(Stored data entries)

------------

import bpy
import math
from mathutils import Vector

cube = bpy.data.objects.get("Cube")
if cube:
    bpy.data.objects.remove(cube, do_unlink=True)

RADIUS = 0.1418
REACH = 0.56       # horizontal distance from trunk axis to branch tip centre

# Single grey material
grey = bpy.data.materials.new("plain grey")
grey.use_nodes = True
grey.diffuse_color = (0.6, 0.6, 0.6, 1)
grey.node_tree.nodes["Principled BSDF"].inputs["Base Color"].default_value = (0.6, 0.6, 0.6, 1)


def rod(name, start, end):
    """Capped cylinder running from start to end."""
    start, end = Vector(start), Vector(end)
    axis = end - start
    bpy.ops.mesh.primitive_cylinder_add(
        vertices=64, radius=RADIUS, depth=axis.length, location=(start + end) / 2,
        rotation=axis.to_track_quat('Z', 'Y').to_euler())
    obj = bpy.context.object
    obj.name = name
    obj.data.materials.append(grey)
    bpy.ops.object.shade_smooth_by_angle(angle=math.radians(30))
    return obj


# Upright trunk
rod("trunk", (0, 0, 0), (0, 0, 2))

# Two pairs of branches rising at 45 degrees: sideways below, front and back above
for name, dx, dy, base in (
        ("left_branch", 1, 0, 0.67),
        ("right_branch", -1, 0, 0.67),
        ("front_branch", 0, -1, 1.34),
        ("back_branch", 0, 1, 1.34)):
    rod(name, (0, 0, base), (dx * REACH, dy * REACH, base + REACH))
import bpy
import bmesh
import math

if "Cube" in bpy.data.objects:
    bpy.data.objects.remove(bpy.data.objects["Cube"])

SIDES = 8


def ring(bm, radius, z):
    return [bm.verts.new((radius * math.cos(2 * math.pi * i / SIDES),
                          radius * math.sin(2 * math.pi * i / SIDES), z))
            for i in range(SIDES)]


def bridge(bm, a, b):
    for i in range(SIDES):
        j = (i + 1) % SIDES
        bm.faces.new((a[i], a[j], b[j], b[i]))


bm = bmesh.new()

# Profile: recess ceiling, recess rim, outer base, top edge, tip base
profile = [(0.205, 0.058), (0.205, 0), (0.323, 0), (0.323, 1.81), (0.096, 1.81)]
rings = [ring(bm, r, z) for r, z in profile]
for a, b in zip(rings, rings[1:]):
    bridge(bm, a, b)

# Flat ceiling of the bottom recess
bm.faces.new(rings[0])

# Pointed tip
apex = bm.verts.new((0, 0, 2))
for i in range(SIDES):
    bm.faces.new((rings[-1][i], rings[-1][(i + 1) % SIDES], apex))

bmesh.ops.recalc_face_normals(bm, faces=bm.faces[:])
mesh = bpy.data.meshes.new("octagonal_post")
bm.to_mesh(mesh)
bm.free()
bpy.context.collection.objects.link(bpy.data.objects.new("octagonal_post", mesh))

------------

_What to work on_
The answer must be every record above, repeated exactly as written.

_Result of the task_
import bpy
import math
from mathutils import Vector

cube = bpy.data.objects.get("Cube")
if cube:
    bpy.data.objects.remove(cube, do_unlink=True)

RADIUS = 0.1418
REACH = 0.56       # horizontal distance from trunk axis to branch tip centre

# Single grey material
grey = bpy.data.materials.new("plain grey")
grey.use_nodes = True
grey.diffuse_color = (0.6, 0.6, 0.6, 1)
grey.node_tree.nodes["Principled BSDF"].inputs["Base Color"].default_value = (0.6, 0.6, 0.6, 1)


def rod(name, start, end):
    """Capped cylinder running from start to end."""
    start, end = Vector(start), Vector(end)
    axis = end - start
    bpy.ops.mesh.primitive_cylinder_add(
        vertices=64, radius=RADIUS, depth=axis.length, location=(start + end) / 2,
        rotation=axis.to_track_quat('Z', 'Y').to_euler())
    obj = bpy.context.object
    obj.name = name
    obj.data.materials.append(grey)
    bpy.ops.object.shade_smooth_by_angle(angle=math.radians(30))
    return obj


# Upright trunk
rod("trunk", (0, 0, 0), (0, 0, 2))

# Two pairs of branches rising at 45 degrees: sideways below, front and back above
for name, dx, dy, base in (
        ("left_branch", 1, 0, 0.67),
        ("right_branch", -1, 0, 0.67),
        ("front_branch", 0, -1, 1.34),
        ("back_branch", 0, 1, 1.34)):
    rod(name, (0, 0, base), (dx * REACH, dy * REACH, base + REACH))
import bpy
import bmesh
import math

if "Cube" in bpy.data.objects:
    bpy.data.objects.remove(bpy.data.objects["Cube"])

SIDES = 8


def ring(bm, radius, z):
    return [bm.verts.new((radius * math.cos(2 * math.pi * i / SIDES),
                          radius * math.sin(2 * math.pi * i / SIDES), z))
            for i in range(SIDES)]


def bridge(bm, a, b):
    for i in range(SIDES):
        j = (i + 1) % SIDES
        bm.faces.new((a[i], a[j], b[j], b[i]))


bm = bmesh.new()

# Profile: recess ceiling, recess rim, outer base, top edge, tip base
profile = [(0.205, 0.058), (0.205, 0), (0.323, 0), (0.323, 1.81), (0.096, 1.81)]
rings = [ring(bm, r, z) for r, z in profile]
for a, b in zip(rings, rings[1:]):
    bridge(bm, a, b)

# Flat ceiling of the bottom recess
bm.faces.new(rings[0])

# Pointed tip
apex = bm.verts.new((0, 0, 2))
for i in range(SIDES):
    bm.faces.new((rings[-1][i], rings[-1][(i + 1) % SIDES], apex))

bmesh.ops.recalc_face_normals(bm, faces=bm.faces[:])
mesh = bpy.data.meshes.new("octagonal_post")
bm.to_mesh(mesh)
bm.free()
bpy.context.collection.objects.link(bpy.data.objects.new("octagonal_post", mesh))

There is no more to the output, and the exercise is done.